§ INSTRUCTIONS FOR THE TASK:
Copy everything in the records, character for character, except images.

§ RECORDS FOR THIS EXERCISE:
----

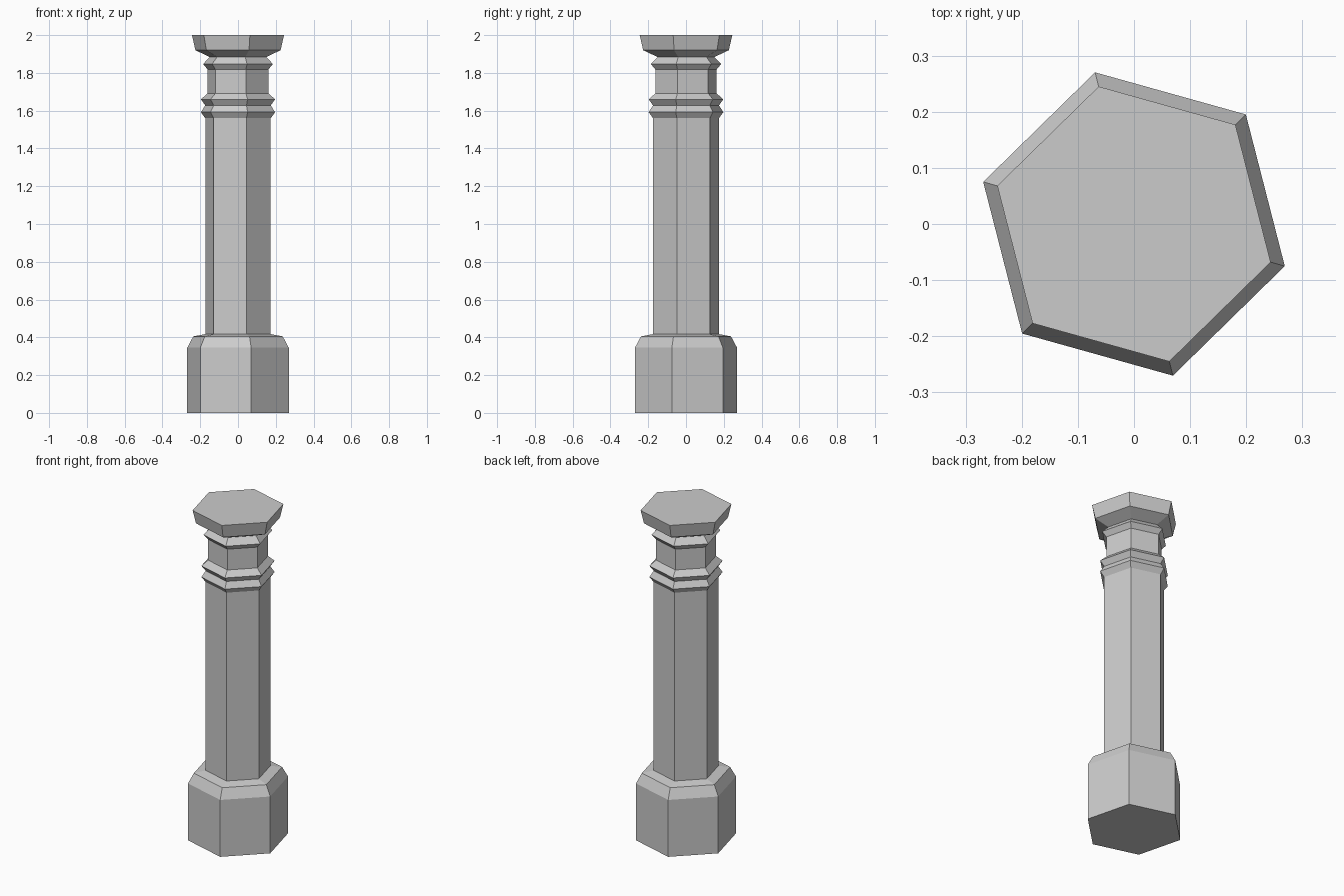
import bpy
import bmesh
from math import cos, sin, tau, radians

SIDES = 6
TURN = radians(44.4)

if "Cube" in bpy.data.objects:
    bpy.data.objects.remove(bpy.data.objects["Cube"], do_unlink=True)

# Single stone colour
stone = bpy.data.materials.new("grey_stone")
stone.use_nodes = True
colour = (0.6, 0.6, 0.6, 1)
stone.diffuse_color = colour
stone.node_tree.nodes["Principled BSDF"].inputs["Base Color"].default_value = colour


def hex_part(name, profile, close_bottom=False, close_top=False):
    """Sweep a (radius, height) profile around z with six flat sides."""
    bm = bmesh.new()
    rings = []
    for r, z in profile:
        angles = [TURN + tau * i / SIDES for i in range(SIDES)]
        rings.append([bm.verts.new((r * cos(a), r * sin(a), z)) for a in angles])
    for low, high in zip(rings, rings[1:]):
        for i in range(SIDES):
            j = (i + 1) % SIDES
            bm.faces.new((low[i], low[j], high[j], high[i]))
    if close_bottom:
        bm.faces.new(rings[0][::-1])
    if close_top:
        bm.faces.new(rings[-1])
    mesh = bpy.data.meshes.new(name)
    bm.to_mesh(mesh)
    bm.free()
    mesh.materials.append(stone)
    obj = bpy.data.objects.new(name, mesh)
    bpy.context.collection.objects.link(obj)
    return obj


# Plinth with bevelled shoulder
hex_part("base", [(0.279, 0), (0.279, 0.345), (0.246, 0.405), (0.18, 0.417)],
         close_bottom=True)

# Main column and the narrower neck above it
hex_part("shaft", [(0.18, 0.417), (0.18, 1.56)])
hex_part("neck", [(0.167, 1.692), (0.167, 1.818)])

# Pointed collars: bottom radius, ridge radius, top radius, then heights
collars = {
    "lower_collar": [(0.18, 1.56), (0.204, 1.592), (0.18, 1.628)],
    "middle_collar": [(0.18, 1.628), (0.204, 1.66), (0.167, 1.692)],
    "upper_collar": [(0.167, 1.818), (0.192, 1.847), (0.155, 1.884)],
}
for name, profile in collars.items():
    hex_part(name, profile)

# Flared capital with flat top
hex_part("capital", [(0.155, 1.884), (0.234, 1.92), (0.253, 2.0)], close_top=True)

----

§ RESULT OF THE TASK:
import bpy
import bmesh
from math import cos, sin, tau, radians

SIDES = 6
TURN = radians(44.4)

if "Cube" in bpy.data.objects:
    bpy.data.objects.remove(bpy.data.objects["Cube"], do_unlink=True)

# Single stone colour
stone = bpy.data.materials.new("grey_stone")
stone.use_nodes = True
colour = (0.6, 0.6, 0.6, 1)
stone.diffuse_color = colour
stone.node_tree.nodes["Principled BSDF"].inputs["Base Color"].default_value = colour


def hex_part(name, profile, close_bottom=False, close_top=False):
    """Sweep a (radius, height) profile around z with six flat sides."""
    bm = bmesh.new()
    rings = []
    for r, z in profile:
        angles = [TURN + tau * i / SIDES for i in range(SIDES)]
        rings.append([bm.verts.new((r * cos(a), r * sin(a), z)) for a in angles])
    for low, high in zip(rings, rings[1:]):
        for i in range(SIDES):
            j = (i + 1) % SIDES
            bm.faces.new((low[i], low[j], high[j], high[i]))
    if close_bottom:
        bm.faces.new(rings[0][::-1])
    if close_top:
        bm.faces.new(rings[-1])
    mesh = bpy.data.meshes.new(name)
    bm.to_mesh(mesh)
    bm.free()
    mesh.materials.append(stone)
    obj = bpy.data.objects.new(name, mesh)
    bpy.context.collection.objects.link(obj)
    return obj


# Plinth with bevelled shoulder
hex_part("base", [(0.279, 0), (0.279, 0.345), (0.246, 0.405), (0.18, 0.417)],
         close_bottom=True)

# Main column and the narrower neck above it
hex_part("shaft", [(0.18, 0.417), (0.18, 1.56)])
hex_part("neck", [(0.167, 1.692), (0.167, 1.818)])

# Pointed collars: bottom radius, ridge radius, top radius, then heights
collars = {
    "lower_collar": [(0.18, 1.56), (0.204, 1.592), (0.18, 1.628)],
    "middle_collar": [(0.18, 1.628), (0.204, 1.66), (0.167, 1.692)],
    "upper_collar": [(0.167, 1.818), (0.192, 1.847), (0.155, 1.884)],
}
for name, profile in collars.items():
    hex_part(name, profile)

# Flared capital with flat top
hex_part("capital", [(0.155, 1.884), (0.234, 1.92), (0.253, 2.0)], close_top=True)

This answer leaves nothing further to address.